For example, /my_shot.<pad chunk_start 4>.rib resolves to: /my_shot.0001.rib, /my_shot.0002.rib and so on.


Use the Files tab to specify assets on which the submission depends.

Fig. 2: the Files tab

File actions

  1. Select or deselect all assets.
  2. Remove selected assets from the list.
  3. Tag the first selected asset as the scene asset. This allows you to refer to the scene file in the task template with the <scene> token.
  4. Browse for file assets. You can select multiple assets from the file browser.
  5. Browse for directory assets. Due to a limitation, you can only choose one directory at a time.


Use the Software tab to select your software and plugins. You must specify all the host software and plugin services you need to be made available to the render nodes.
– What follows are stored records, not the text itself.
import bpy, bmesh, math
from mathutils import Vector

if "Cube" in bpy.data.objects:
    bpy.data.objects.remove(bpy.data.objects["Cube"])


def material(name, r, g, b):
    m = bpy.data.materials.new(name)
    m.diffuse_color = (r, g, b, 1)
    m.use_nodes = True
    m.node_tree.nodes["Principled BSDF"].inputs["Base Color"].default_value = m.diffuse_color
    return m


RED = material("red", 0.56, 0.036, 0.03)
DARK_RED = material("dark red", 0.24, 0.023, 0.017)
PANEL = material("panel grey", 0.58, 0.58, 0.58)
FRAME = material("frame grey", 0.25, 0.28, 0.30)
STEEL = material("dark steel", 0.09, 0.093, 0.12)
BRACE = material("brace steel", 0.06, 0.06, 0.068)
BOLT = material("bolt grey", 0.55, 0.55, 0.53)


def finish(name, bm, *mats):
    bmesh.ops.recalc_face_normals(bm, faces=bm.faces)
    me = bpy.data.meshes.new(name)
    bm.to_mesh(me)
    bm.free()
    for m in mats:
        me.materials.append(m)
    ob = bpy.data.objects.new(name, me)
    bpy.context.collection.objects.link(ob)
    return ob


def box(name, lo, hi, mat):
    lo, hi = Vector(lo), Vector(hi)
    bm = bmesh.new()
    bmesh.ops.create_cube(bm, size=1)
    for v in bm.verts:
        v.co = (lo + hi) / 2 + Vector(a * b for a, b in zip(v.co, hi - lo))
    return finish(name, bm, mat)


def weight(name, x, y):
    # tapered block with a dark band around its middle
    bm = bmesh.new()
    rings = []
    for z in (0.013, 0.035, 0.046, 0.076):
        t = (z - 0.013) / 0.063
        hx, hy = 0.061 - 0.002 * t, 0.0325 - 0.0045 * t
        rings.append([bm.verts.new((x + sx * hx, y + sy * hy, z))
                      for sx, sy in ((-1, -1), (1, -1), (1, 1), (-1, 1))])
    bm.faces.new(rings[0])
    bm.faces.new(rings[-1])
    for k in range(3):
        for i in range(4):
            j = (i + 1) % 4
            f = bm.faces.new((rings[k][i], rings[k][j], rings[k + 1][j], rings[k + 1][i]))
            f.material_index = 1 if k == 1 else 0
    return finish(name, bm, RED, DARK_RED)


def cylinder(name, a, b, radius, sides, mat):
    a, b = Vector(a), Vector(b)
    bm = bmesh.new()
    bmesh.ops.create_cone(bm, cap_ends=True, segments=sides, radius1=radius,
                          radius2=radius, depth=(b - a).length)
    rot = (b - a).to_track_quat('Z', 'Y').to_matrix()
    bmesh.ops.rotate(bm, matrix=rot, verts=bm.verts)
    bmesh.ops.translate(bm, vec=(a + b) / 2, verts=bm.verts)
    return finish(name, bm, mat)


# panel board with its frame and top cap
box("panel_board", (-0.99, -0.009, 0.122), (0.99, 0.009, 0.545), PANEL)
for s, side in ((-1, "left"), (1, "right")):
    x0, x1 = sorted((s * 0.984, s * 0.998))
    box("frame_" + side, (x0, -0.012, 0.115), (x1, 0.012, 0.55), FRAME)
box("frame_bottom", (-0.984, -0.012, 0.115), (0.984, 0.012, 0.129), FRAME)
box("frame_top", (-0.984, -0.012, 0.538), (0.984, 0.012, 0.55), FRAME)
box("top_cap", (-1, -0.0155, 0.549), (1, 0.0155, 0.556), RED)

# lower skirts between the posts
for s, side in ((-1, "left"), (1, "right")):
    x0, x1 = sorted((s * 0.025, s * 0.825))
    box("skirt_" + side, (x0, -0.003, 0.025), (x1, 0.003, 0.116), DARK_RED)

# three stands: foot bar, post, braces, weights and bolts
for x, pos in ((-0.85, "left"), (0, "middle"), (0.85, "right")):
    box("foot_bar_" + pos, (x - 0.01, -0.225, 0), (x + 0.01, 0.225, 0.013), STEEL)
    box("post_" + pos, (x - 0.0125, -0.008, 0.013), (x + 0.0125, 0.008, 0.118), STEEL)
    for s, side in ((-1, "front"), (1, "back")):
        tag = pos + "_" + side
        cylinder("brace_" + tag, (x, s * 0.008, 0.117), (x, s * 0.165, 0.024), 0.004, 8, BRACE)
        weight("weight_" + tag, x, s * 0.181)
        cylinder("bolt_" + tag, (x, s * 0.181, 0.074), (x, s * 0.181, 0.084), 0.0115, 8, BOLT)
Fig. 3: the Software tab

After selecting the appropriate versions, you can check the Preview tab to see that the environment section contains the required software paths.


Fig. 4: the Environment tab

This page enables you to override environment variables on the render nodes and specify new values.

When selecting software versions in the Software tab, several environment variables are made available to the render nodes.

By defining an override, any existing value for the same variable name is overridden.

In the screenshot above, the variable that points to the user's Nuke gizmos location directory has been added to NUKE_PATH. This means that if there were already an entry for NUKE_PATH, it would disappear. If you want to append a value to an existing variable, you'll need to copy the value first, then append or prepend your new value separated by a colon.

Example: NUKE_PATH : "/opt/thefoundry/nuke/11/nuke11.3v5:/path/to/my/gizmos"

If you want to remove a variable, simply leave the value field blank or empty.


The Preview tab displays the raw submission object and is automatically updated as you populate the fields in the other four tabs. You can return to this tab at any point to confirm that your submission looks correct.

Fig. 5: preview


Simply press the Submit button in the bottom-right corner when you are ready to submit.

You should see some activity in the status bar (the thin bar at the bottom of the application window). If you click the small icon on the left side of the status bar, you'll see the whole log, which allows you to identify errors, if any.

If the submission is successful, you'll see a link to the job in Conductor's web UI.

Fig. 6: successful job submission

3 dots menu

Fig. 7: the menu that appears when you click the three dots icon

Click the icon in the bottom left with the three vertical dots (located above the status bar).

  • Select Save As to choose a location to save the current submission state as a recipe in JSON format.
  • Select Load to choose a previously saved submission recipe.
  • Select Save to overwrite the currently loaded recipe.
  • Select Load example to choose one of the preset example submission recipes.
  • Select Export script to export a resolved JSON script and Python script runner that you can use submit from the command line. This allows you to make adjustments that may not be available through the UI. It's also useful for developers who want to understand the API.